ICS Magazine

Northeast Homes Face Heating Cost Surge

February 6, 2003
NEW YORK (Reuters) - Homeowners in the U.S. Northeast can expect another big rise in winter heating costs, as tightening supplies forced a dramatic price jump in the New York Harbor cash market on Thursday.

New York Harbor heating oil prices in the cash market, which reflects wholesale prices, jumped some 10 percent to hit $1.15 a gallon on Thursday after a government report showed a steep fall in stored fuel supplies last week.

"It's going to be a domino effect -- high differentials increase costs to suppliers, which increases costs to consumers," said John Maniscalco, executive vice president of the New York Oil Heating Association.

Residential heating fuel prices have already risen to $1.54 per gallon, up some 27.9 cents per gallon since October, the Energy Information Administration (EIA) said on Wednesday. Prices are 37.2 cents per gallon higher than last year at this time.

"It's not just an oil crisis, it's an energy crisis.
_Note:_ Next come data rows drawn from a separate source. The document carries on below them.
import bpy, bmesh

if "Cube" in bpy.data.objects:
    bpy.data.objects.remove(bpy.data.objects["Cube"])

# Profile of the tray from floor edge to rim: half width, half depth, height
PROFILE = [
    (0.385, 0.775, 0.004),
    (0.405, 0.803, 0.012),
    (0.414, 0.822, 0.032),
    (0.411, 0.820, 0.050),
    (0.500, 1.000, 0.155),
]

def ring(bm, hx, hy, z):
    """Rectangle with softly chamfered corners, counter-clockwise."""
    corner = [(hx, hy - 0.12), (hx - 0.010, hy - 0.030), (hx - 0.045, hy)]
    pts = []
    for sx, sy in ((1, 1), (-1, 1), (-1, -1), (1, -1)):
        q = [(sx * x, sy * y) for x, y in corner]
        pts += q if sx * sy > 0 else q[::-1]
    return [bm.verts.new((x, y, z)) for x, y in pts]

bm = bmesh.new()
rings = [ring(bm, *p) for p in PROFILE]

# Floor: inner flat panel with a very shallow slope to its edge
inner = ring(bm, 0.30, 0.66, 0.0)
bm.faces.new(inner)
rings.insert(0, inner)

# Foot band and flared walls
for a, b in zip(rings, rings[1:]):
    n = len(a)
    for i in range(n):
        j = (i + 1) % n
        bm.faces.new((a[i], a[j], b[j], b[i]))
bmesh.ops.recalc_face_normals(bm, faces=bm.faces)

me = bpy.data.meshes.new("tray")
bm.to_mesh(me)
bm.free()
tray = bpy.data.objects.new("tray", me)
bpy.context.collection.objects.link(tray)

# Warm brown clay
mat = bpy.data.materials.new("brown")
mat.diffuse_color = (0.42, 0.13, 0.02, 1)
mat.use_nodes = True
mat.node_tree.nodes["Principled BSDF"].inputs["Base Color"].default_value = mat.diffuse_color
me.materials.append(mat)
Whether you use heating oil or natural gas, you're going to have to pay more," Maniscalco added.

Fuel supplies were depleted in recent weeks as an Arctic blast in the U.S. Northeast stoked heating demand in January. A two-month strike in Venezuela has also cut exports from a country which usually supplies 13 percent of U.S. crude and refined product imports.

U.S. refiners have cut back production as the lack of supply edges crude oil prices close to their highest level in two years, slashing profit margins on oil products. Government data indicate crude oil input into U.S. refineries has fallen 1.2 million barrels per day in the last three weeks.

New England supplies of distillate fuel, which include heating oil, were 39 percent below the five-year average as of Jan. 31, the EIA reported.

In the mid-Atlantic region, which extends south from New York to Maryland and Delaware, distillate supplies are 17 percent below five-year averages.

The New England Fuel Institute, which represents more than 1,100 heating oil companies, said on Thursday it will ask the U.S. Department of Energy for a release of emergency reserves due to tight heating oil supplies.

"Whether you call it a crisis or a concern, whatever label you give it, prices are high and stocks are low," said EIA senior oil market analyst Doug MacIntyre.

Demand for distillate fuels has also risen as prices for alternatives such as natural gas creep higher. Utility companies buy heating oil and harder-to-produce jet kerosene to run power plants when natural gas prices become prohibitively expensive.